(Redirected from Tomas Bata)
- The purpose of the Business Colleges is to teach their students to create values by honest work.
- Tomas Bata (1924), cited in: Tribus, Mirón, and C. A. Hayward. Total Quality in Schools of Bisiness and of Engineering. Exergy, Inc. Hayward (1993).
- Such a businessman has never become rich whose mouth was full of slander and his heart full of envy of success of the others, who could with great skill reveal the mistakes of his competitor. However that one has never been and will never be poor who serves his customers with words of cordial kindness and whose eyes can see rather the positive than the negative features of the competitor so that he could use them.
- Tomas Bata (1928), translated and cited in: Tribus, Myron. "Lessons from Tomas Bata for the Modern Day Manager." Tvůrčí odkaz Tomáše Bati a současné podnikatelské metody (2001).
- The Bata system of management is a testimony to the understanding that capital is knowledge and not money, buildings or technology:Buildings-they are just piles of brick and concrete. Machines-they are a lot of iron and steel. Only people can give life to it all.
- Bata, Tomas. Knowledge in Action: The Bata System of Management. IOS Press, 1992.
Attributed to Tomas BataEdit
- Do not pursue money. He who pursues money will never achieve it. Serve! If you serve as best as you can, you will not be able to escape money.

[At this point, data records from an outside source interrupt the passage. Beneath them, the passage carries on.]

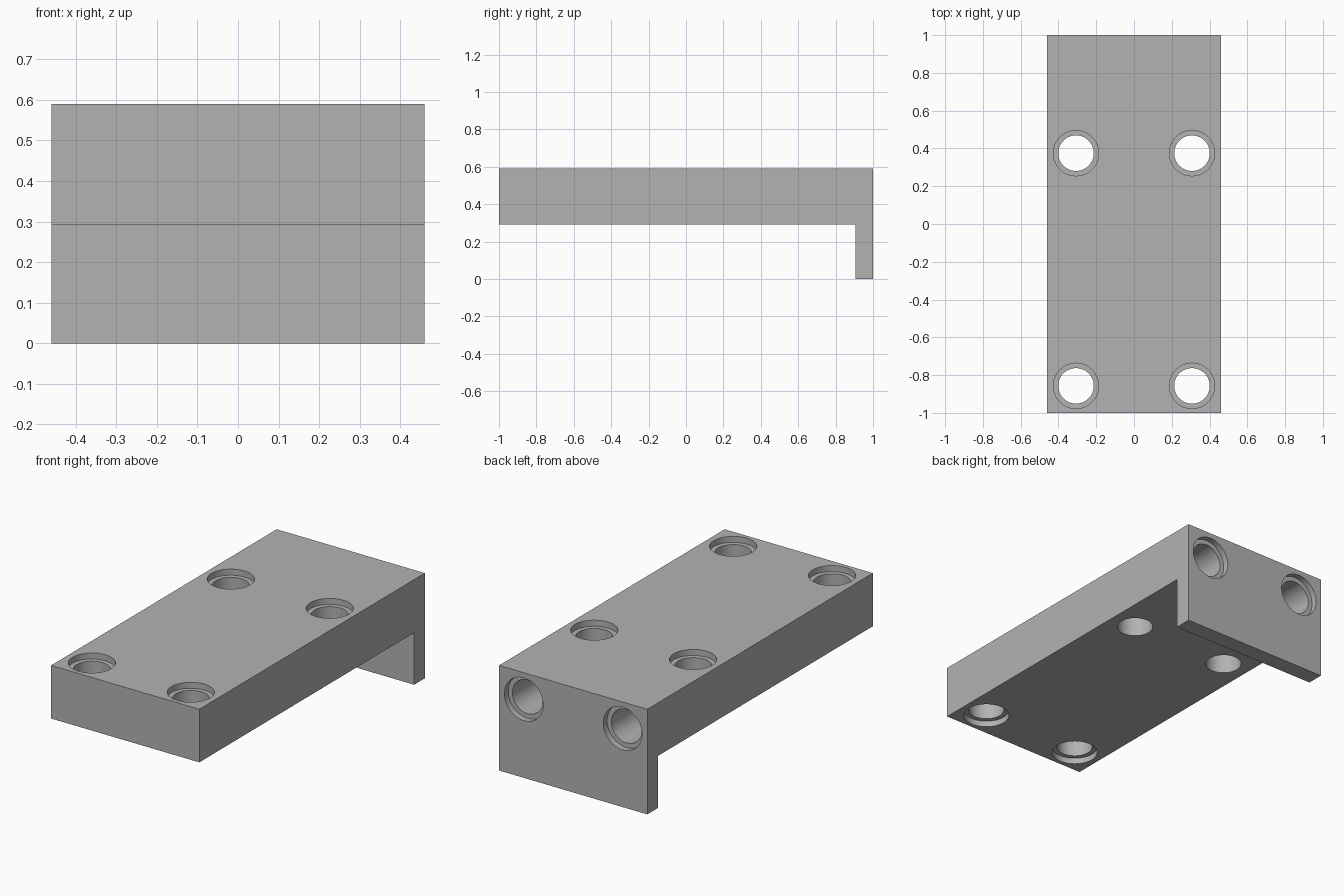
import bpy, bmesh, math
from mathutils import Matrix, Vector

cube = bpy.data.objects.get("Cube")
if cube:
    bpy.data.objects.remove(cube, do_unlink=True)

HALF_W, TOP, UNDER, LIP_Y = 0.46, 0.59, 0.292, 0.905
BORE, RIM, STEP = 0.094, 0.12, 0.034
HOLE_X, FRONT_Y, REAR_Y = 0.307, -0.857, 0.375
SIDES, OVER = 64, 0.05


def make_object(name, bm):
    bmesh.ops.recalc_face_normals(bm, faces=bm.faces[:])
    mesh = bpy.data.meshes.new(name)
    bm.to_mesh(mesh)
    bm.free()
    obj = bpy.data.objects.new(name, mesh)
    bpy.context.collection.objects.link(obj)
    return obj


def add_bore(bm, start, direction, profile):
    """Closed stepped cylinder; profile is (depth, radius) along direction."""
    turn = Vector((0, 0, 1)).rotation_difference(Vector(direction)).to_matrix().to_4x4()
    place = Matrix.Translation(start) @ turn
    rings = []
    for depth, radius in profile:
        angles = [2 * math.pi * i / SIDES for i in range(SIDES)]
        rings.append([bm.verts.new(place @ Vector((radius * math.cos(a), radius * math.sin(a), depth)))
                      for a in angles])
    for low, high in zip(rings, rings[1:]):
        for i in range(SIDES):
            j = (i + 1) % SIDES
            bm.faces.new((low[i], low[j], high[j], high[i]))
    bm.faces.new(rings[0][::-1])
    bm.faces.new(rings[-1])


# L-shaped bracket: side profile extruded across the width
bm = bmesh.new()
profile = [(-1, UNDER), (LIP_Y, UNDER), (LIP_Y, 0), (1, 0), (1, TOP), (-1, TOP)]
face = bm.faces.new([bm.verts.new((-HALF_W, y, z)) for y, z in profile])
extruded = bmesh.ops.extrude_face_region(bm, geom=[face])["geom"]
bmesh.ops.translate(bm, vec=(2 * HALF_W, 0, 0),
                    verts=[v for v in extruded if isinstance(v, bmesh.types.BMVert)])
bracket = make_object("bracket", bm)

# Hole cutters, mirrored left and right
thick = TOP - UNDER
entry = [(-OVER, RIM), (STEP, RIM), (STEP, BORE)]
through = entry + [(thick + OVER, BORE)]
both_ends = entry + [(thick - STEP, BORE), (thick - STEP, RIM), (thick + OVER, RIM)]
blind = entry + [(0.31, BORE)]
bm = bmesh.new()
for x in (-HOLE_X, HOLE_X):
    add_bore(bm, (x, FRONT_Y, TOP), (0, 0, -1), both_ends)
    add_bore(bm, (x, REAR_Y, TOP), (0, 0, -1), through)
    add_bore(bm, (x, 1, (TOP + UNDER) / 2), (0, -1, 0), blind)
cutter = make_object("hole_cutter", bm)
cutter.hide_render = True

# Cut the holes, then drop the cutter
cut = bracket.modifiers.new("holes", "BOOLEAN")
cut.operation, cut.solver, cut.object = "DIFFERENCE", "EXACT", cutter
bpy.ops.object.select_all(action="DESELECT")
bracket.select_set(True)
bpy.context.view_layer.objects.active = bracket
bpy.ops.object.modifier_apply(modifier=cut.name)
bpy.data.objects.remove(cutter, do_unlink=True)
bpy.ops.object.shade_smooth_by_angle(angle=math.radians(30))

# Single grey finish
grey = bpy.data.materials.new("grey")
grey.use_nodes = True
colour = (0.45, 0.45, 0.45, 1)
grey.diffuse_color = colour
grey.node_tree.nodes["Principled BSDF"].inputs["Base Color"].default_value = colour
bracket.data.materials.clear()
bracket.data.materials.append(grey)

- Attributed to Tomas Bata in: Tribus, Myron. "Lessons from Tomas Bata for the Modern Day Manager." Tvůrčí odkaz Tomáše Bati a současné podnikatelské metody (2001).
- Let's bear in mind that the chances to multiply wealth are unlimited. All people can become rich. There is an error in our understandings - that all people cannot become equally rich. Wealth can not exist where the people are busy with mutual cheating, have no time for creating values and wealth. It is remarkable that we can find the greatest number of wealthy tradesmen and a population on a high standard of living in countries with a high level of business morality. On the other hand, we can find poor tradesmen and entrepreneurs and an impoverished population in countries with a low standard of business morality. This is natural because these people concentrate on cheating one another instead of trying to create value.
We are granting you the profit share not because we feel a need to give money to the people just out of the goodness of the heart. No, we are aiming at other goals by this step. By this measure we want to reach a further decrease of production costs. We want to reach the situation that the shoes are cheaper and workers earn even more. We think that our products are still too expensive and worker's salary too low.
- Attributed to Tomáš Baťa in: Rybka, Zdeněk. Principles of the Bata Management System. Tomas Bata University, Faculty of Management and Economics, 2013.
- Financial recovery must be preceded by moral recovery.
- Attributed to Tomas Bata at tomasbata.com, 2015
- We do not have any production secrets. We invest a lot of effort and money in new research projects. However, before our new invention is used in real life, we usually invent something better. For this reason, we do not have a single patent to protect our inventions.
- Attributed to Tomas Bata at tomasbata.com, 2015
Quotes about Tomáš BaťaEdit
- Tomas Bata and Bata-System of management are not well known today even though their success and heritage value are undisputed and awe-inspiring in the New Economy. T. Bata died in 1932 in a plane crash. By the time of his death he had introduced fundamental changes in management philosophy and techniques. Many of Bata approaches have been ‘discovered’ during the last 20 years by the Western World as part of what has become known as the ‘Quality Revolution’. Quality management was practiced by the Bata enterprises since before the World War I, through 1920s, 1930s and 1940s, well before the ‘gurus of quality’ even started thinking about the subject. Japanese visitors came to Zlin to learn about the Bata system well before the World War II. In addition, Bata executives traveled to Japan in 1937 and predicted the industrial rise of Japan at that time.
- Myron Tribus (2000), cited in: Fisher, N. I., and V. N. Nair. "Quality management and quality practice: Perspectives on their history and their future." Applied Stochastic Models in Business and Industry 25.1 (2009): 1-28.
- In the 1920s, Tomás Bat’a built up a large international business using a unique blend of the techniques of scientific management on the one hand and innovative human resources policies on the other. His management methods have become known as the ‘Bat’a system of management’, and are the subject of increasing scholarly interest. Bat’a anticipated many modern management movements such as workplace autonomy, decentralisation, flexible manufacturing and industrial democracy. His slogan, ‘Every worker a capitalist!’, which expressed his views on employee participation and the right.
- Morgen Witzel, Fifty key figures in management. Routledge, 2004. p. 21